Scuba fabric seems to be causing some confusion among newer sewers at the moment, so we thought we would try and explain what the fabric is and the best way to make it up. Scuba has been used in ‘high street fashion’ for a few years now for summer/spring clothing. So there is little wonder many of us want to use it in our own creations.
When people say ‘scuba fabric’ many think of the tradition neoprene fabric wetsuits are made from, however scuba is more malleable and thinner (it also doesn’t have that layer of foam wet suits have) so don’t let the name put you off.
It is in fact a double knit fabric, like a Ponte Roma – however it would be unfair to compare the two as they are often made from different compositions.

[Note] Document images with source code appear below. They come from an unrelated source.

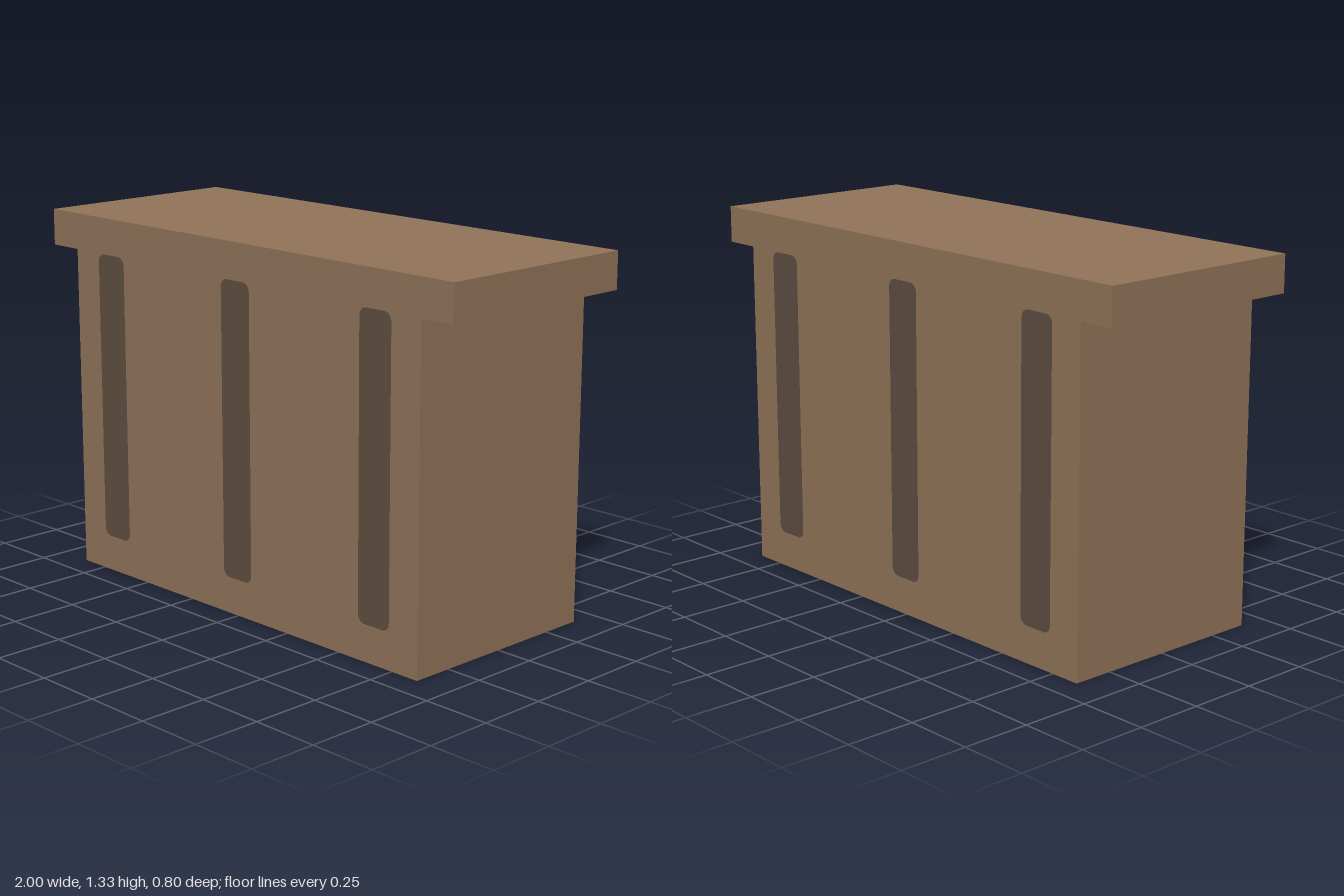
import * as THREE from 'three';

const DEPTH = 0.8;

// Rounded rectangle outline centred on the origin
function roundedRect(w, h, r) {
  const x = w / 2, y = h / 2;
  const s = new THREE.Shape();
  s.absarc(x - r, y - r, r, 0, Math.PI / 2);
  s.absarc(-x + r, y - r, r, Math.PI / 2, Math.PI);
  s.absarc(-x + r, -y + r, r, Math.PI, Math.PI * 1.5);
  s.absarc(x - r, -y + r, r, Math.PI * 1.5, Math.PI * 2);
  s.closePath();
  return s;
}

export function createModel() {
  const group = new THREE.Group();
  group.name = 'counter';

  const wood = new THREE.MeshStandardMaterial({ color: 0x92755a });
  wood.name = 'wood brown';
  const darkWood = new THREE.MeshStandardMaterial({ color: 0x5f4e41 });
  darkWood.name = 'dark brown';

  function addBox(name, width, bottom, top) {
    const mesh = new THREE.Mesh(new THREE.BoxGeometry(width, top - bottom, DEPTH), wood);
    mesh.name = name;
    mesh.position.y = (bottom + top) / 2;
    group.add(mesh);
  }

  // Body and overhanging top, flush at front and back
  addBox('body', 1.727, 0, 1.2);
  addBox('countertop', 2, 1.2, 1.333);

  // Three thin painted strips on the front and on the back
  const stripGeometry = new THREE.ShapeGeometry(roundedRect(0.142, 1.067, 0.03), 6);
  for (const side of [1, -1]) {
    for (const x of [-0.666, 0, 0.666]) {
      const strip = new THREE.Mesh(stripGeometry, darkWood);
      strip.name = side > 0 ? 'frontStrip' : 'backStrip';
      strip.position.set(x, 0.667, side * (DEPTH / 2 + 0.002));
      if (side < 0) strip.rotation.y = Math.PI;
      group.add(strip);
    }
  }

  return group;
}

As a general rule Scuba fabrics tend to be made from Polyester, whilst Ponte Roma fabrics are usually from viscose and lycra.
They also have different properties, while Ponte Roma has stretch, scuba jersey is well known for having both good stretch and recovery. Something that you will appreciate, if like me you tend to accidentally pull/stretch fabrics while sewing them!
What to Do with Scuba Fabric?
Scuba is generally used to make dance-wear, leggings and dresses (think of evening or party dresses) and is quite easy to care for. When sewing scuba, we would recommend using larger stitches than you may normally do so, to account for both the stretch and the ‘spongey’ texture of the fabric.
We would also suggest using a ball point needle, these can be easily (and cheaply) purchased and make the world of difference for knit fabrics. Knit fabrics such as scuba, jersey and Ponte Roma are knitted rather than woven, and a ball point needle will be able to slide through the gaps in the knit rather than piercing it.
If you are in a hurry to make a dress for a special occasion, scuba is a brilliant fabric to choose as you do not always need to hem it. In fact, if you are a sewer that is short on time, you can more often than not get away with no hemming as the fabric doesn’t fray.
We hope this has cleared up some of the confusion about this fabric, and given you a few inside tips on how to sew it with ease. If you have made something, or are making something out of Scuba fabric we’d love to see it and hear about your experiences. Let us know in the comments, on our Facebook page, or on our Twitter. If you want to add some scuba to your fabric stash, you can view our range here.